“It wasn’t until I got back in my car an hour later that I realized the magnitude of what was happening. Planes had crashed into the Pentagon and a field in Pennsylvania. This was no freak accident. I called the dentist’s office and probably terrified the receptionist. ‘Y’all need to turn on a radio. Y’all need to follow what’s happening. This is serious. This is bad.’ I hung up and drove to the newsroom.
“It was eerie. Phones were ringing, but otherwise, it was oddly quiet. A group of reporters and editors had gathered around the TV screens in the center of the room. Then everyone snapped into action.
“In addition to finding local angles for what was happening in New York, Washington and Pennsylvania, we realized we, too, could be targeted. Kennedy Space Center is here. Patrick Air Force Base is here. Port Canaveral is here. And Disney World isn’t far away.
“As a features editor, I didn’t write about 9/11. I helped edit stories coming in from the rest of the newsroom.

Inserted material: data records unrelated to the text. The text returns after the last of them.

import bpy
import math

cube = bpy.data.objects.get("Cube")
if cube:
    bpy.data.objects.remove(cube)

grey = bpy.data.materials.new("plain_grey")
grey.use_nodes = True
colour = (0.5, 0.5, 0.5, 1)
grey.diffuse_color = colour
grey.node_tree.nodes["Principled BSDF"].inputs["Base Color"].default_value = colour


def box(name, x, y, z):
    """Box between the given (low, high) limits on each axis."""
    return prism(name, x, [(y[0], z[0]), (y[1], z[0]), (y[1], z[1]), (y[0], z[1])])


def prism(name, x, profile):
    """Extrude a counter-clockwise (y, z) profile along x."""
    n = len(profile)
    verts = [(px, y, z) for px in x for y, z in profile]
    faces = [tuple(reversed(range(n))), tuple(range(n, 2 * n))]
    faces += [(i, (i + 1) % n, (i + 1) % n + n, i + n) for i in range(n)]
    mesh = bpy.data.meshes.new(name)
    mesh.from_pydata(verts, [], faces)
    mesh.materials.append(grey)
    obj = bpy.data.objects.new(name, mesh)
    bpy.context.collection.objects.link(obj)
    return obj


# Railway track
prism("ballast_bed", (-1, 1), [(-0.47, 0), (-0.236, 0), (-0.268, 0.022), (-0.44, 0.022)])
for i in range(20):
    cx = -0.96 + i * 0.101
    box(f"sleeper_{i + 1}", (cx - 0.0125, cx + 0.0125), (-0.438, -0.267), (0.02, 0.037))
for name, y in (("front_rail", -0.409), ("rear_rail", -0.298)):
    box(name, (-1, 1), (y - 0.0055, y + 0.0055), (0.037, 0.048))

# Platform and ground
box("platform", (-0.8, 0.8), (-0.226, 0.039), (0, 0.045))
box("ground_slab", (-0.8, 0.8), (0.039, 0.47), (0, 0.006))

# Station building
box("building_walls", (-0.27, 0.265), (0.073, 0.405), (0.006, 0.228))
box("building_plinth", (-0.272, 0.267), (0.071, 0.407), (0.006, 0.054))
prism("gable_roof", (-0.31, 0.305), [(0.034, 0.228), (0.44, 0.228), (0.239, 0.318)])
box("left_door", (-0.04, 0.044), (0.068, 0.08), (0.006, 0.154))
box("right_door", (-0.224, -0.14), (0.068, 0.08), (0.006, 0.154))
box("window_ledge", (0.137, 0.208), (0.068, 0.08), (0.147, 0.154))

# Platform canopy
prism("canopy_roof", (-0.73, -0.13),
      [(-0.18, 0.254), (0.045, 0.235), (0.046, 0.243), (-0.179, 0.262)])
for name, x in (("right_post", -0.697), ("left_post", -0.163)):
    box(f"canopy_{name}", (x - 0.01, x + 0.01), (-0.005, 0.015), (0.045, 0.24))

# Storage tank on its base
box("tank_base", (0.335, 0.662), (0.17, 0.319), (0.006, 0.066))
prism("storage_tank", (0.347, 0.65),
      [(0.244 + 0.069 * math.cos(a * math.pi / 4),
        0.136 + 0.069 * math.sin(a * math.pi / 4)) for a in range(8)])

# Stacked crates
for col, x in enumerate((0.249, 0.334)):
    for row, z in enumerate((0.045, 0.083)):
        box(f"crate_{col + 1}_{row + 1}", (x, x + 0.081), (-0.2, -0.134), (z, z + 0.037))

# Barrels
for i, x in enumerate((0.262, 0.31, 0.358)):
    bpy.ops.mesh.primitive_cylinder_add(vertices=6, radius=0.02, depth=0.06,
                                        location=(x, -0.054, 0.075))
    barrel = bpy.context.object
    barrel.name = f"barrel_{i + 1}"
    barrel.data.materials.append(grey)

“It was a long day. That goes without saying. We all had friends in New York and Washington. We all were terrified about what this meant to our country and our community. But I’m proud of the way everyone put aside their personal feelings and did what we do best. We kept our community informed. “I’ve worked on many horrific stories in the past 35 years. I’ve written about murder investigations and accidental drownings. I helped with coverage of the crash of Space Shuttle Columbia and the Pulse nightclub shootings. Sometimes digging into someone’s grief can seem too personal and invasive. But my Auburn training helped me realize my job lets me give others a voice.
“Through journalism, victims become people. They are parents, siblings, friends. Their survivors take comfort in talking, knowing that others will see their loved one as who they were, not just how they died.”